Vancouver school trustee faces calls to resign after controversial comments during liaison officer debate

Last Updated Jun 25, 2020 at 6:32 am PDT

(Kenny Mason, NEWS 1130 Photo)
Summary

Vancouver school trustee apologizes for controversial comments made during meeting on school liaison officer future

Elementary school teachers' association says Fraser Ballantyne's apology isn't enough; group calls for his resignation

Ballantyne under fire for saying Caucasian kids are actually the visible minority, they need to be consulted on SLOs

VANCOUVER (NEWS 1130) – Despite apologizing, a Vancouver School Board trustee is facing calls to resign, following controversial comments he made earlier this week while discussing the future of police officers in schools.

The Vancouver Elementary School Teachers’ Association says Fraser Ballantyne’s comments indicate a significant lack of awareness to the systemic nature of racism in the school system.

In an open letter to Ballantyne, VESTA says he has a responsibility to students, families, teachers, and citizens, which includes educating himself about racism and colonialism, and “about the differential ways that Black, Indigenous, and People of Colour experience the school system.”

On Monday, Ballantyne said Caucasian kids are actually the visible minority, a comment that didn’t go over well with everyone.

“So, when we get a sense from the population of our secondary schools and winter schools I think it’s really important to hear what they have to say about it, and their feelings of the relationships that have been developed over the years,” Ballantyne, one of six trustees to vote down a motion to immediately remove officers from schools, said at the Monday meeting.

On Tuesday, Ballantyne apologized on Twitter for what he had said, writing, “My comments were in NO way intended to detract from the importance of hearing from the Black, Indigenous & other racialized students & communities. I sincerely apologize to those who were offended by my comments regarding the SLO [program].”

He further wrote that his “intention was to ensure we hear all perspectives about the SLO program—most importantly those of our great diversity of students in our schools. I have always been committed to an education system that is free of racism & discrimination.”

The VESTA statement in response to his post says his apology isn’t enough.

“We are not satisfied by your subsequent statement that you understand the severity and significance of your comments and the impact on the whole school community, and that these comments have contributed to the creation and maintenance of unsafe schools and communities for BIPOC students, staff and families,” VESTA writes.

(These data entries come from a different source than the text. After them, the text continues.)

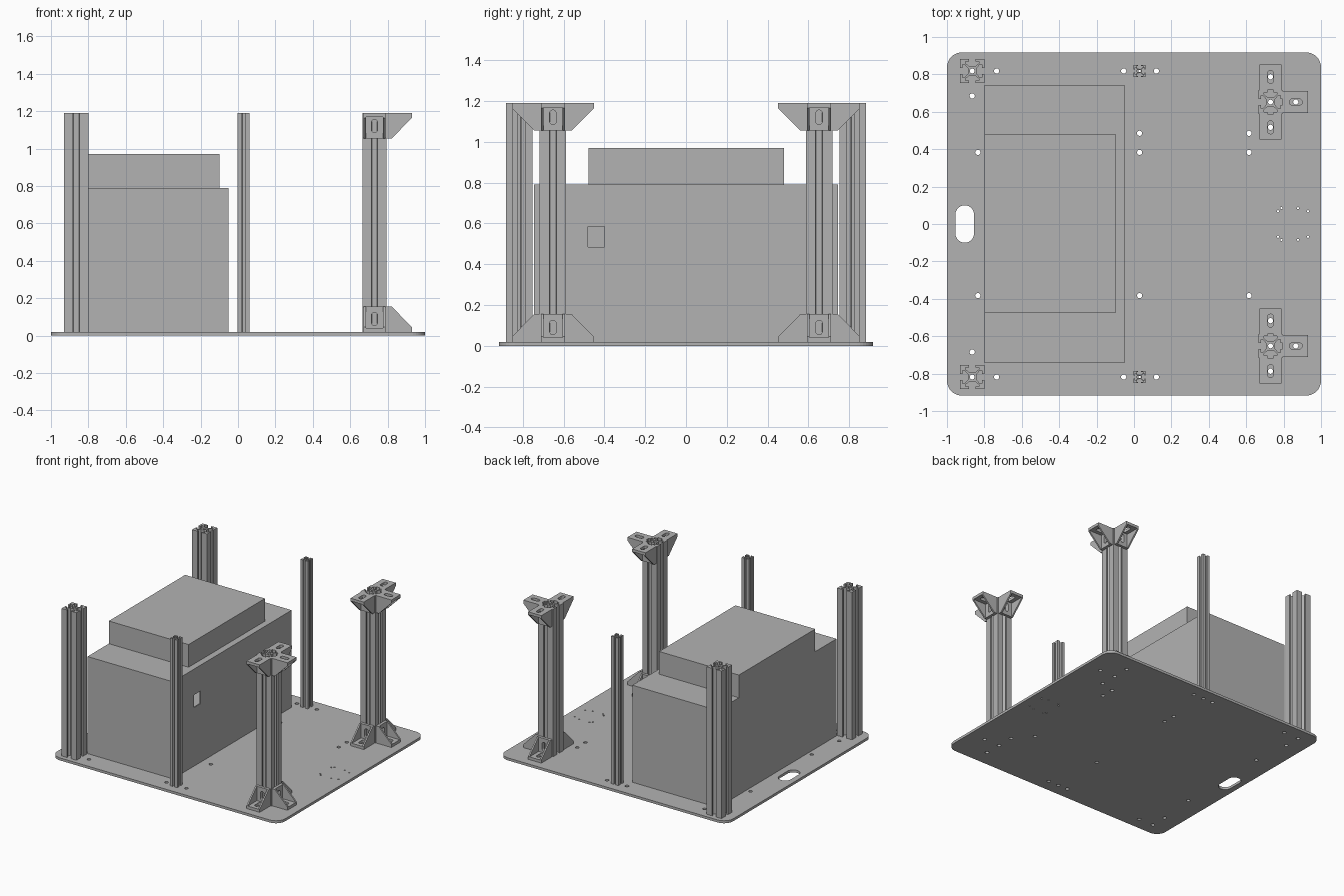
import bpy, bmesh, math
from mathutils import Matrix

cube = bpy.data.objects.get("Cube")
if cube:
    bpy.data.objects.remove(cube, do_unlink=True)

# Single grey finish
grey = bpy.data.materials.new("plain_grey")
grey.use_nodes = True
colour = (0.45, 0.45, 0.45, 1)
grey.diffuse_color = colour
grey.node_tree.nodes["Principled BSDF"].inputs["Base Color"].default_value = colour


def rect(x0, x1, y0, y1):
    return [(x0, y0), (x1, y0), (x1, y1), (x0, y1)]


def rounded(cx, cy, hx, hy, r, seg=8):
    """Rounded rectangle; becomes a slot or circle when r reaches the half size."""
    pts = []
    for k, (sx, sy) in enumerate([(1, 1), (-1, 1), (-1, -1), (1, -1)]):
        for i in range(seg + 1):
            a = math.pi / 2 * (k + i / seg)
            p = (cx + sx * (hx - r) + r * math.cos(a), cy + sy * (hy - r) + r * math.sin(a))
            if not pts or math.dist(p, pts[-1]) > 1e-5:
                pts.append(p)
    if math.dist(pts[0], pts[-1]) < 1e-5:
        pts.pop()
    return pts


def circle(x, y, r):
    return rounded(x, y, r, r, r, 4)


def prism(loops, z0, z1):
    """Extrude an outline with holes from z0 to z1."""
    cu = bpy.data.curves.new("outline", 'CURVE')
    cu.dimensions = '2D'
    cu.fill_mode = 'BOTH'
    cu.extrude = (z1 - z0) / 2
    for loop in loops:
        sp = cu.splines.new('POLY')
        sp.points.add(len(loop) - 1)
        for p, (x, y) in zip(sp.points, loop):
            p.co = (x, y, 0, 1)
        sp.use_cyclic_u = True
    ob = bpy.data.objects.new("outline", cu)
    me = bpy.data.meshes.new_from_object(ob)
    bpy.data.objects.remove(ob)
    bpy.data.curves.remove(cu)
    me.transform(Matrix.Translation((0, 0, (z0 + z1) / 2)))
    return me


def build(name, parts, matrix=Matrix()):
    """Join (mesh, matrix) pairs into one object."""
    bm = bmesh.new()
    for me, m in parts:
        tmp = me.copy()
        tmp.transform(matrix @ m)
        bm.from_mesh(tmp)
        bpy.data.meshes.remove(tmp)
    bmesh.ops.remove_doubles(bm, verts=bm.verts, dist=1e-5)
    bmesh.ops.recalc_face_normals(bm, faces=bm.faces)
    for f in bm.faces:
        f.material_index = 0
        f.smooth = False
    out = bpy.data.meshes.new(name)
    bm.to_mesh(out)
    bm.free()
    out.materials.clear()
    out.materials.append(grey)
    ob = bpy.data.objects.new(name, out)
    bpy.context.scene.collection.objects.link(ob)
    return ob


I = Matrix()
move = Matrix.Translation
BASE, TOP = 0.02, 1.19
CORNER, MID, ARM = (-0.865, 0.818), (0.03, 0.818), (0.73, 0.652)

# Base plate with carrying slot and drilled holes
holes = [(-0.735, 0.818), (-0.865, 0.685), (-0.055, 0.818), (0.12, 0.818),
         (-0.835, 0.383), (0.03, 0.383), (0.615, 0.383), CORNER, MID, ARM,
         (0.73, 0.787), (0.73, 0.517), (0.865, 0.652)]
pinholes = [(0.77, 0.068), (0.788, 0.085), (0.877, 0.085), (0.93, 0.068)]
loops = [rounded(0, 0, 1, 0.9175, 0.08), rounded(-0.905, 0, 0.05, 0.1, 0.05)]
for s in (1, -1):
    loops += [circle(x, s * y, 0.014) for x, y in holes]
    loops += [circle(x, s * y, 0.006) for x, y in pinholes]
loops += [circle(x, 0.485, 0.014) for x in (0.03, 0.615)]
build("base_plate", [(prism(loops, 0, BASE), I)])


# Slotted extrusion posts
def slotted(h):
    half = [(.36, .22), (.64, .55), (.8, .55), (.8, .26), (1, .26)]
    quad = half + [(1, 1)] + [(y, x) for x, y in reversed(half)]
    pts = []
    for _ in range(4):
        pts += [(x * h, y * h) for x, y in quad]
        quad = [(-y, x) for x, y in quad]
    return [pts, circle(0, 0, 0.2 * h)]


for label, (x, y), h in (("corner_post", CORNER, 0.065), ("middle_post", MID, 0.032),
                         ("bracket_post", ARM, 0.065)):
    post = prism(slotted(h), BASE, TOP)
    for side, s in (("back", 1), ("front", -1)):
        build(f"{label}_{side}", [(post, move((x, s * y, 0)))])

# Gusseted corner brackets: two slotted legs and two cheeks
L, W, T = 0.136, 0.058, 0.022
leg = prism([rect(0, L, -W, W), rounded(0.07, 0, 0.035, 0.016, 0.016)], 0, T)
cheek = prism([[(0, 0), (L, 0), (L, 0.025), (0.026, L), (0, L)]], 0, 0.012)
swap = Matrix(((0, 0, 1, 0), (0, 1, 0, 0), (1, 0, 0, 0), (0, 0, 0, 1)))
upright = Matrix.Rotation(math.pi / 2, 4, 'X')
bracket = [(leg, I), (leg, swap),
           (cheek, move((0, W, 0)) @ upright),
           (cheek, move((0, 0.012 - W, 0)) @ upright)]
for side, s in (("back", 1), ("front", -1)):
    for level, z, flip in (("lower", BASE, 1), ("upper", TOP, -1)):
        for i, turn in enumerate((-90, 0, 90)):
            m = (move((ARM[0], s * ARM[1], z)) @ Matrix.Rotation(math.radians(turn), 4, 'Z')
                 @ move((0.065, 0, 0)) @ Matrix.Diagonal((1, 1, flip, 1)))
            build(f"bracket_{level}_{side}_{i + 1}", bracket, m)

# Hollow enclosure with a window in its +x wall and a raised upper block
X0, X1, Y, Z, t = -0.8, -0.05, 0.744, 0.79, 0.01
walls = prism([[(X1 - t, -Y), (X1 - t, t - Y), (X0 + t, t - Y), (X0 + t, Y - t),
                (X1 - t, Y - t), (X1 - t, Y), (X0, Y), (X0, -Y)]], BASE, Z - t)
lid = prism([rect(X0, X1, -Y, Y)], Z - t, Z)
panel = prism([rect(-Y, Y, BASE, Z - t), rect(-0.48, -0.4, 0.485, 0.585)], X1 - t, X1)
to_yz = Matrix(((0, 0, 1, 0), (1, 0, 0, 0), (0, 1, 0, 0), (0, 0, 0, 1)))
build("enclosure", [(walls, I), (lid, I), (panel, to_yz)])
build("enclosure_upper_block", [(prism([rect(X0, -0.1, -0.477, 0.48)], Z, 0.97), I)])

Related article: Vancouver trustee emphasizes need to hear from white students on school liaison officer future

It urges Ballantyne to listen to the voices of BIPOC and other marginalized youth who choose to “speak up and raise concerns about aspects of the system” he supervises as a school trustee.

“…and consider carefully your responsibility to the students whose education is in your care, and the care of all Vancouver School Trustees.”

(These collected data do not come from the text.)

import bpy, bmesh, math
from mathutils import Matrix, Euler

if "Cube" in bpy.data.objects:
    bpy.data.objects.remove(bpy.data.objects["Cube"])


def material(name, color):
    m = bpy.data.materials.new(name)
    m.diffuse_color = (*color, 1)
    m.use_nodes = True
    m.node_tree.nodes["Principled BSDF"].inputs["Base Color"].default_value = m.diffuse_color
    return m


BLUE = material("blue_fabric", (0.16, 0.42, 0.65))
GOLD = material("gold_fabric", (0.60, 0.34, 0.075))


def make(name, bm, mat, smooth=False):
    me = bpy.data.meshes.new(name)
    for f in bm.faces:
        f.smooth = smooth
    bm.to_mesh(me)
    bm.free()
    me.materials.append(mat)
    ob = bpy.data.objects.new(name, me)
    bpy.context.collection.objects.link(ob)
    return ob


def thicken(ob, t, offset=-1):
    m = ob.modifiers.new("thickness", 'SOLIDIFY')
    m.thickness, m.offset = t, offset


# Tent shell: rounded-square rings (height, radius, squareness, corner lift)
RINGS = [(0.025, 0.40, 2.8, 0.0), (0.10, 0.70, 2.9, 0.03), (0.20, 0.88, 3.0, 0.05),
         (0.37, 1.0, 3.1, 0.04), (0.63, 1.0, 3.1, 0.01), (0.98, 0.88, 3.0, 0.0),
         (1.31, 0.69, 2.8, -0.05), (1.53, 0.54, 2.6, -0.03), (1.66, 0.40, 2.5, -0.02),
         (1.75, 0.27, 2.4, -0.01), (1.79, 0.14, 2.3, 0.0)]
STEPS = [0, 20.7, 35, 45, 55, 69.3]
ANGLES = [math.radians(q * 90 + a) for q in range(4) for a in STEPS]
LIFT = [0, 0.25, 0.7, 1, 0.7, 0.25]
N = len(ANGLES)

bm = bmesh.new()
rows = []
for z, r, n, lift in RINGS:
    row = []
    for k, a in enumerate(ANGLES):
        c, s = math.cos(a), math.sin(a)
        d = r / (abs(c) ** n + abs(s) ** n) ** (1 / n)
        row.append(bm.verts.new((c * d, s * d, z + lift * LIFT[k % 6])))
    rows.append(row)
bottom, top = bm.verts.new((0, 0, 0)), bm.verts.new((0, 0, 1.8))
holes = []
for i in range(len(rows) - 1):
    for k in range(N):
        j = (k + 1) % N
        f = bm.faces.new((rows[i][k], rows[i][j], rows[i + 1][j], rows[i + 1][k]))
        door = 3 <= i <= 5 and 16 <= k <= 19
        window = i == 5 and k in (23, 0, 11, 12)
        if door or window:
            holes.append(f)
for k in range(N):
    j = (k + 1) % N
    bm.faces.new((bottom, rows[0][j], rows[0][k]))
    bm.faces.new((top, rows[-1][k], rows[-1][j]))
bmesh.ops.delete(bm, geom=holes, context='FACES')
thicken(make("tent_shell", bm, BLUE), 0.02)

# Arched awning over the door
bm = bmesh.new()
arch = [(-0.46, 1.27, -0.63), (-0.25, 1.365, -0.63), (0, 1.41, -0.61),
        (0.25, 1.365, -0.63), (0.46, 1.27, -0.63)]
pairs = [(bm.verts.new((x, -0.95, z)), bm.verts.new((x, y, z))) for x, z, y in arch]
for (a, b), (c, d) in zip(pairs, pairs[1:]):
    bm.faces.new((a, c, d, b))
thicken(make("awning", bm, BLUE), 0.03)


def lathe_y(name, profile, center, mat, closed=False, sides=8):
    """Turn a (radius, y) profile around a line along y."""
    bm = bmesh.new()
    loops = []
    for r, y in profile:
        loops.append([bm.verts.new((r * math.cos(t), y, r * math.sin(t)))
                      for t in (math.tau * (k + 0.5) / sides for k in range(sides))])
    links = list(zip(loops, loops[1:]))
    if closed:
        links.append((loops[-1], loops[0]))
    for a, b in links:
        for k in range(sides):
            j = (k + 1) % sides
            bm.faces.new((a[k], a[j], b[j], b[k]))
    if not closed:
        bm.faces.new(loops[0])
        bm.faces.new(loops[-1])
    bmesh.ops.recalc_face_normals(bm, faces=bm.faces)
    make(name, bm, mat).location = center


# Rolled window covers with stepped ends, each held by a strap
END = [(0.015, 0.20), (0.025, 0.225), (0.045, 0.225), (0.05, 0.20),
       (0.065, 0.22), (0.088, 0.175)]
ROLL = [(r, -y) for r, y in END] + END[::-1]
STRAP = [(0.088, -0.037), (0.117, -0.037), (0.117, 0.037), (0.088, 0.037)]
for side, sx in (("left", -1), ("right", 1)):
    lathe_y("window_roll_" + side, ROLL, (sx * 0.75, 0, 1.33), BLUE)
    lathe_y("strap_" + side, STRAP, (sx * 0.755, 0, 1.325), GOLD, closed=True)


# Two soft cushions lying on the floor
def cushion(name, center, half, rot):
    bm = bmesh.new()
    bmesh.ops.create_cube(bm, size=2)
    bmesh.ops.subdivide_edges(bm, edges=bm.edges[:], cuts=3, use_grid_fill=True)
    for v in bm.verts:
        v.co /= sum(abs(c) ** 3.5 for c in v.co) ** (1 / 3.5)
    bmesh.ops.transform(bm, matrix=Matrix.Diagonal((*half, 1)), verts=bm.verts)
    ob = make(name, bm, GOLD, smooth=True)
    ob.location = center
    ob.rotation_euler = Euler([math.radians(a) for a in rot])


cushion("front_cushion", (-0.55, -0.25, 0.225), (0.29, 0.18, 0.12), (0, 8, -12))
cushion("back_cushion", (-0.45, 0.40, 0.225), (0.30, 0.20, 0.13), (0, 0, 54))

The Vancouver School Board voted Monday night to have an independent third party take another look at the role of school liaison officers, which have been a focal point in the ongoing conversation about race and policing.

It was argued that while several students — especially in the Black and Indigenous communities — don’t feel safe having police officers in the hallways, other students like having them there.

Meanwhile, some trustees have pointed out the positive impact school liaison officers have had on many students.